┏━━
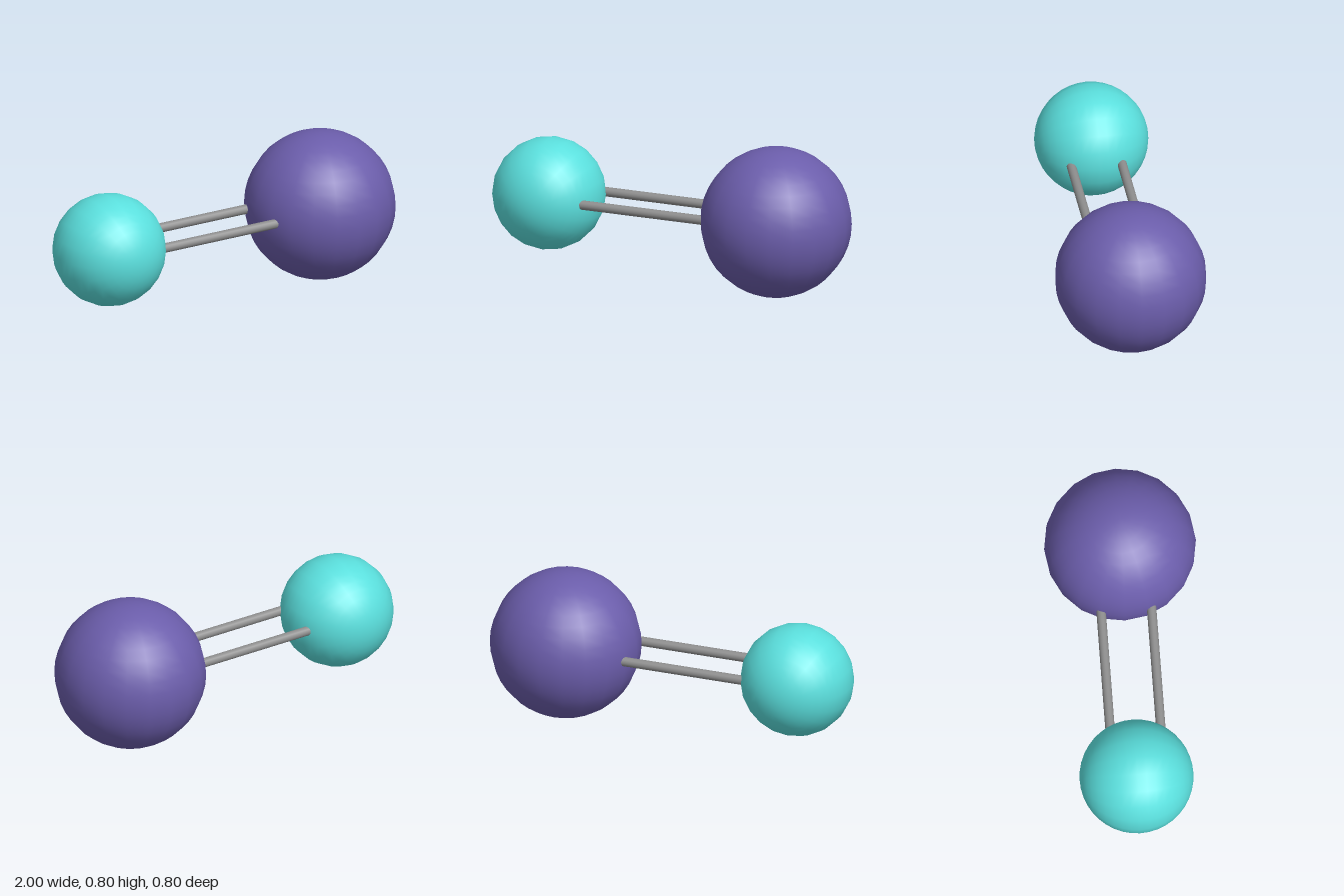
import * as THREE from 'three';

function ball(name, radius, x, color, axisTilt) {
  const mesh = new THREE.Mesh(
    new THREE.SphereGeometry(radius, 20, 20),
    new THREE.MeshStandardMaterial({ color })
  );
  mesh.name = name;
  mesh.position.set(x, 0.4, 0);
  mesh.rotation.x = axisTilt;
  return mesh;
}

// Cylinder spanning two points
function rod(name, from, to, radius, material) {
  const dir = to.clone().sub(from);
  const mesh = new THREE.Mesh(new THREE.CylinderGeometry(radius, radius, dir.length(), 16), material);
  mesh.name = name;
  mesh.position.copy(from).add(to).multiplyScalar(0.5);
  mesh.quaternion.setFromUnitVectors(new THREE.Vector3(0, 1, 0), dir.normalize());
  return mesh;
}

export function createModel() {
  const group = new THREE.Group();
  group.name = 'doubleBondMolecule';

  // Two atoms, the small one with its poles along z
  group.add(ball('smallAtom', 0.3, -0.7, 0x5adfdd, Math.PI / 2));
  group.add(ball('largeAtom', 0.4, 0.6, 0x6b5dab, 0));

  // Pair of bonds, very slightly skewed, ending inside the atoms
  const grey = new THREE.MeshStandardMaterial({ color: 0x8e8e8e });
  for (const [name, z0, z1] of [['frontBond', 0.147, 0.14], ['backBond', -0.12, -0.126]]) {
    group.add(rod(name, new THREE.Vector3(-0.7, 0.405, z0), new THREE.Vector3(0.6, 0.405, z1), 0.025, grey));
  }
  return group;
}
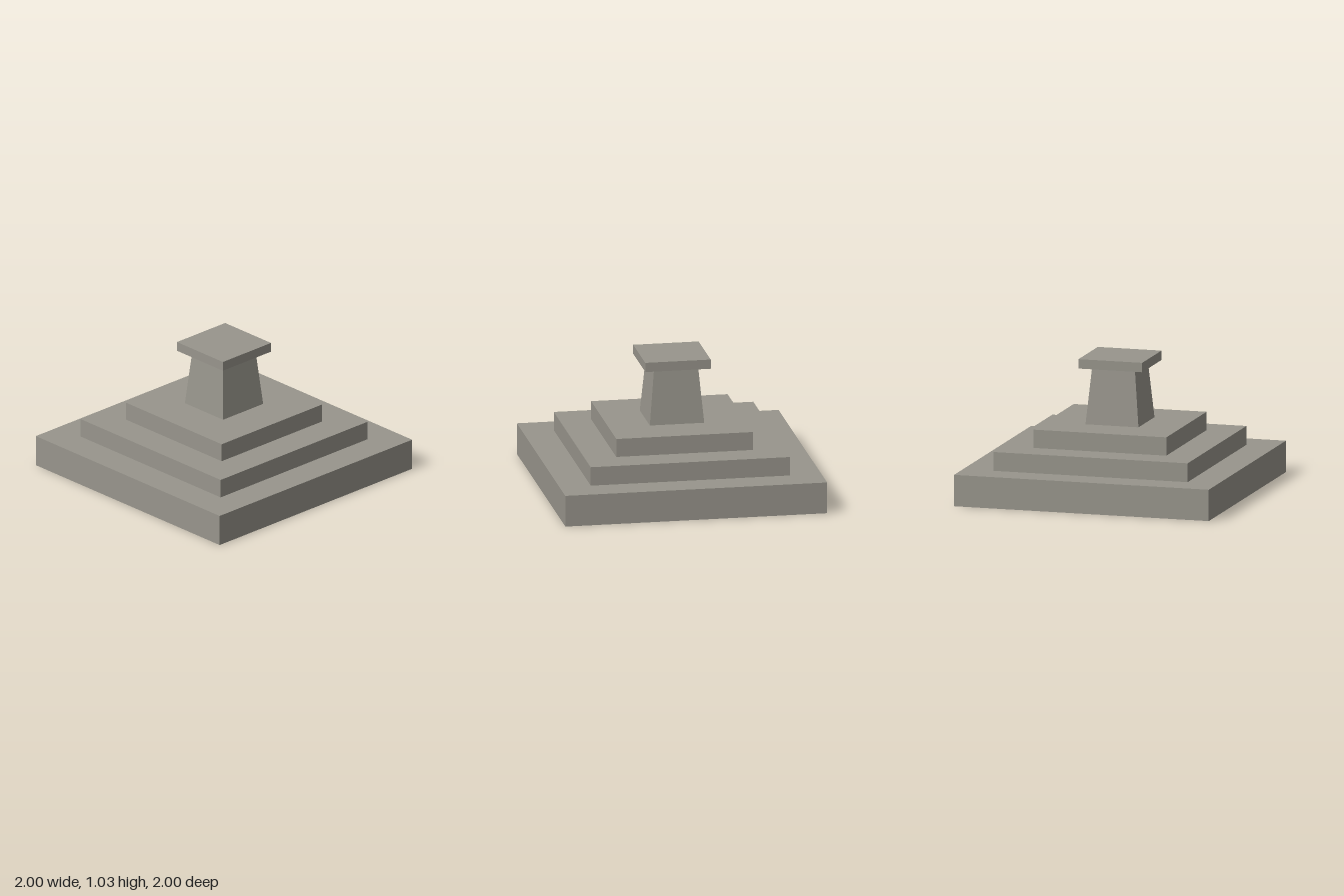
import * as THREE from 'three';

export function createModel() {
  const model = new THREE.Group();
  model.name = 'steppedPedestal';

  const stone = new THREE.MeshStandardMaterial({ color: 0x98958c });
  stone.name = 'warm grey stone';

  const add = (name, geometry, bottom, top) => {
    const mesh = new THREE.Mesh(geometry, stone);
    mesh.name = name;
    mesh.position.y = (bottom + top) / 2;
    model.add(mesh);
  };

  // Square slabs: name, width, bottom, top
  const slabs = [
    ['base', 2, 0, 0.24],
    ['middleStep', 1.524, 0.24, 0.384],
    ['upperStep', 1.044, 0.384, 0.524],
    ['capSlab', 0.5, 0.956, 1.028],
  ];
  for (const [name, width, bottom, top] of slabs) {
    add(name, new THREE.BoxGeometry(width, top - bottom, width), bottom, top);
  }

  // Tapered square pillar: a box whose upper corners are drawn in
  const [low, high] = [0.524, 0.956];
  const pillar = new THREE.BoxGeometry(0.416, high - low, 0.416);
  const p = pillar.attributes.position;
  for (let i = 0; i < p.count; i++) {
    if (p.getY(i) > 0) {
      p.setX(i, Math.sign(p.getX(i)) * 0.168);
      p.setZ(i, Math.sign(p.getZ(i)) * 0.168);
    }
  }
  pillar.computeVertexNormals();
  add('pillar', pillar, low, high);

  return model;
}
┗━━
§ Description of the task
Your answer must be an exact repeat of the records above, with no pictures in it.

§ Solved problem
import * as THREE from 'three';

function ball(name, radius, x, color, axisTilt) {
  const mesh = new THREE.Mesh(
    new THREE.SphereGeometry(radius, 20, 20),
    new THREE.MeshStandardMaterial({ color })
  );
  mesh.name = name;
  mesh.position.set(x, 0.4, 0);
  mesh.rotation.x = axisTilt;
  return mesh;
}

// Cylinder spanning two points
function rod(name, from, to, radius, material) {
  const dir = to.clone().sub(from);
  const mesh = new THREE.Mesh(new THREE.CylinderGeometry(radius, radius, dir.length(), 16), material);
  mesh.name = name;
  mesh.position.copy(from).add(to).multiplyScalar(0.5);
  mesh.quaternion.setFromUnitVectors(new THREE.Vector3(0, 1, 0), dir.normalize());
  return mesh;
}

export function createModel() {
  const group = new THREE.Group();
  group.name = 'doubleBondMolecule';

  // Two atoms, the small one with its poles along z
  group.add(ball('smallAtom', 0.3, -0.7, 0x5adfdd, Math.PI / 2));
  group.add(ball('largeAtom', 0.4, 0.6, 0x6b5dab, 0));

  // Pair of bonds, very slightly skewed, ending inside the atoms
  const grey = new THREE.MeshStandardMaterial({ color: 0x8e8e8e });
  for (const [name, z0, z1] of [['frontBond', 0.147, 0.14], ['backBond', -0.12, -0.126]]) {
    group.add(rod(name, new THREE.Vector3(-0.7, 0.405, z0), new THREE.Vector3(0.6, 0.405, z1), 0.025, grey));
  }
  return group;
}
import * as THREE from 'three';

export function createModel() {
  const model = new THREE.Group();
  model.name = 'steppedPedestal';

  const stone = new THREE.MeshStandardMaterial({ color: 0x98958c });
  stone.name = 'warm grey stone';

  const add = (name, geometry, bottom, top) => {
    const mesh = new THREE.Mesh(geometry, stone);
    mesh.name = name;
    mesh.position.y = (bottom + top) / 2;
    model.add(mesh);
  };

  // Square slabs: name, width, bottom, top
  const slabs = [
    ['base', 2, 0, 0.24],
    ['middleStep', 1.524, 0.24, 0.384],
    ['upperStep', 1.044, 0.384, 0.524],
    ['capSlab', 0.5, 0.956, 1.028],
  ];
  for (const [name, width, bottom, top] of slabs) {
    add(name, new THREE.BoxGeometry(width, top - bottom, width), bottom, top);
  }

  // Tapered square pillar: a box whose upper corners are drawn in
  const [low, high] = [0.524, 0.956];
  const pillar = new THREE.BoxGeometry(0.416, high - low, 0.416);
  const p = pillar.attributes.position;
  for (let i = 0; i < p.count; i++) {
    if (p.getY(i) > 0) {
      p.setX(i, Math.sign(p.getX(i)) * 0.168);
      p.setZ(i, Math.sign(p.getZ(i)) * 0.168);
    }
  }
  pillar.computeVertexNormals();
  add('pillar', pillar, low, high);

  return model;
}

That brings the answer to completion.